• **Problem**: Would you write out every entry exactly, but without the pictures?
▼
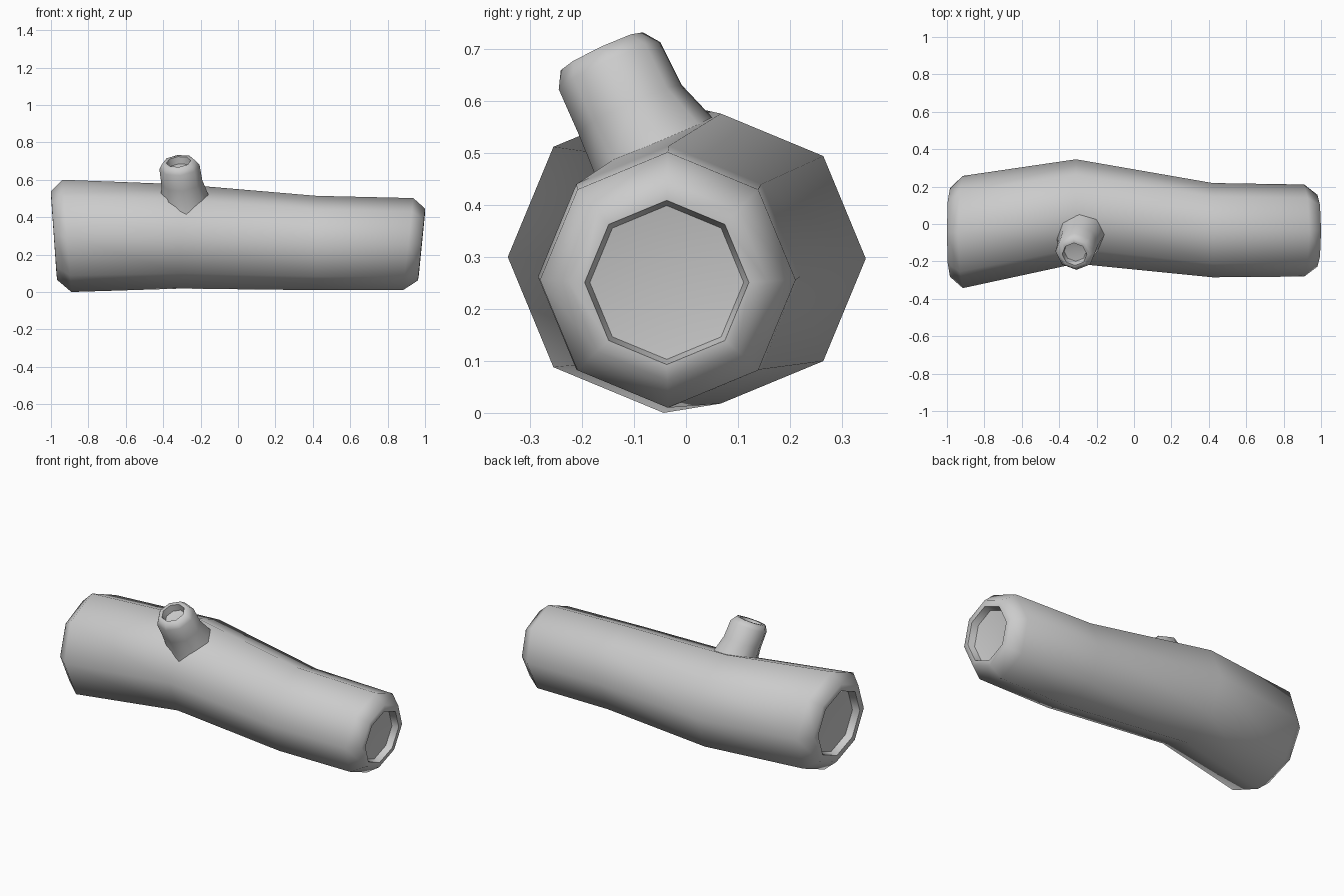
import bpy, bmesh, math
from mathutils import Vector

if "Cube" in bpy.data.objects:
    bpy.data.objects.remove(bpy.data.objects["Cube"])

SIDES = 8


def loft(name, rings, cap_start, cap_end):
    """Skin octagonal rings (centre, radius, u, v); caps are fans to a given point."""
    bm = bmesh.new()
    loops = []
    for c, r, u, v in rings:
        loops.append([bm.verts.new(Vector(c) + r * (math.cos(a) * Vector(u) + math.sin(a) * Vector(v)))
                      for a in (2 * math.pi * i / SIDES for i in range(SIDES))])
    for lo, hi in zip(loops, loops[1:]):
        for i in range(SIDES):
            j = (i + 1) % SIDES
            bm.faces.new((lo[i], lo[j], hi[j], hi[i]))
    for point, loop in ((cap_start, loops[0]), (cap_end, loops[-1])):
        if point is not None:
            p = bm.verts.new(point)
            for i in range(SIDES):
                bm.faces.new((loop[i], loop[(i + 1) % SIDES], p))
    bmesh.ops.recalc_face_normals(bm, faces=bm.faces[:])
    mesh = bpy.data.meshes.new(name)
    bm.to_mesh(mesh)
    bm.free()
    ob = bpy.data.objects.new(name, mesh)
    bpy.context.collection.objects.link(ob)
    bpy.ops.object.select_all(action='DESELECT')
    ob.select_set(True)
    bpy.context.view_layer.objects.active = ob
    bpy.ops.object.shade_smooth_by_angle(angle=math.radians(62))
    return ob


# Log trunk: x, y, z of centre, radius, lean of the ring along x
trunk = [
    (-0.945, -0.045, 0.302, 0.185, -0.07),   # left recess floor
    (-0.985, -0.045, 0.302, 0.197, -0.07),   # left recess edge
    (-0.984, -0.045, 0.302, 0.237, -0.07),   # left rim
    (-0.915, -0.043, 0.300, 0.300, -0.08),
    (-0.31, 0.067, 0.297, 0.279, 0.0),       # bend
    (0.42, -0.033, 0.262, 0.252, 0.0),       # bend
    (0.91, -0.035, 0.256, 0.246, 0.11),
    (0.981, -0.036, 0.254, 0.192, 0.10),     # right rim
    (0.983, -0.037, 0.251, 0.158, 0.10),     # right recess edge
    (0.945, -0.037, 0.251, 0.148, 0.10),     # right recess floor
]
loft("log_trunk",
     [((x, y, z), r, (0, 1, 0), (t, 0, 1)) for x, y, z, r, t in trunk],
     (-0.935, -0.045, 0.302), (0.925, -0.037, 0.251))

# Cut branch stub, leaning forward out of the trunk
axis = Vector((-0.10, -0.42, 0.90)).normalized()
u = Vector((1, 0, 0.11)).normalized()
v = axis.cross(u)
stub = [
    (-0.28, -0.035, 0.45, 0.140),
    (-0.285, -0.056, 0.505, 0.128),
    (-0.300, -0.108, 0.585, 0.110),
    (-0.313, -0.147, 0.668, 0.108),
    (-0.318, -0.162, 0.696, 0.087),          # rim
    (-0.318, -0.162, 0.696, 0.066),          # recess edge
    (-0.314, -0.145, 0.660, 0.060),          # recess floor
]
loft("branch_stub", [((x, y, z), r, u, v) for x, y, z, r in stub],
     None, (-0.313, -0.141, 0.652))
▲
• **Answer for the task**:
import bpy, bmesh, math
from mathutils import Vector

if "Cube" in bpy.data.objects:
    bpy.data.objects.remove(bpy.data.objects["Cube"])

SIDES = 8


def loft(name, rings, cap_start, cap_end):
    """Skin octagonal rings (centre, radius, u, v); caps are fans to a given point."""
    bm = bmesh.new()
    loops = []
    for c, r, u, v in rings:
        loops.append([bm.verts.new(Vector(c) + r * (math.cos(a) * Vector(u) + math.sin(a) * Vector(v)))
                      for a in (2 * math.pi * i / SIDES for i in range(SIDES))])
    for lo, hi in zip(loops, loops[1:]):
        for i in range(SIDES):
            j = (i + 1) % SIDES
            bm.faces.new((lo[i], lo[j], hi[j], hi[i]))
    for point, loop in ((cap_start, loops[0]), (cap_end, loops[-1])):
        if point is not None:
            p = bm.verts.new(point)
            for i in range(SIDES):
                bm.faces.new((loop[i], loop[(i + 1) % SIDES], p))
    bmesh.ops.recalc_face_normals(bm, faces=bm.faces[:])
    mesh = bpy.data.meshes.new(name)
    bm.to_mesh(mesh)
    bm.free()
    ob = bpy.data.objects.new(name, mesh)
    bpy.context.collection.objects.link(ob)
    bpy.ops.object.select_all(action='DESELECT')
    ob.select_set(True)
    bpy.context.view_layer.objects.active = ob
    bpy.ops.object.shade_smooth_by_angle(angle=math.radians(62))
    return ob


# Log trunk: x, y, z of centre, radius, lean of the ring along x
trunk = [
    (-0.945, -0.045, 0.302, 0.185, -0.07),   # left recess floor
    (-0.985, -0.045, 0.302, 0.197, -0.07),   # left recess edge
    (-0.984, -0.045, 0.302, 0.237, -0.07),   # left rim
    (-0.915, -0.043, 0.300, 0.300, -0.08),
    (-0.31, 0.067, 0.297, 0.279, 0.0),       # bend
    (0.42, -0.033, 0.262, 0.252, 0.0),       # bend
    (0.91, -0.035, 0.256, 0.246, 0.11),
    (0.981, -0.036, 0.254, 0.192, 0.10),     # right rim
    (0.983, -0.037, 0.251, 0.158, 0.10),     # right recess edge
    (0.945, -0.037, 0.251, 0.148, 0.10),     # right recess floor
]
loft("log_trunk",
     [((x, y, z), r, (0, 1, 0), (t, 0, 1)) for x, y, z, r, t in trunk],
     (-0.935, -0.045, 0.302), (0.925, -0.037, 0.251))

# Cut branch stub, leaning forward out of the trunk
axis = Vector((-0.10, -0.42, 0.90)).normalized()
u = Vector((1, 0, 0.11)).normalized()
v = axis.cross(u)
stub = [
    (-0.28, -0.035, 0.45, 0.140),
    (-0.285, -0.056, 0.505, 0.128),
    (-0.300, -0.108, 0.585, 0.110),
    (-0.313, -0.147, 0.668, 0.108),
    (-0.318, -0.162, 0.696, 0.087),          # rim
    (-0.318, -0.162, 0.696, 0.066),          # recess edge
    (-0.314, -0.145, 0.660, 0.060),          # recess floor
]
loft("branch_stub", [((x, y, z), r, u, v) for x, y, z, r in stub],
     None, (-0.313, -0.141, 0.652))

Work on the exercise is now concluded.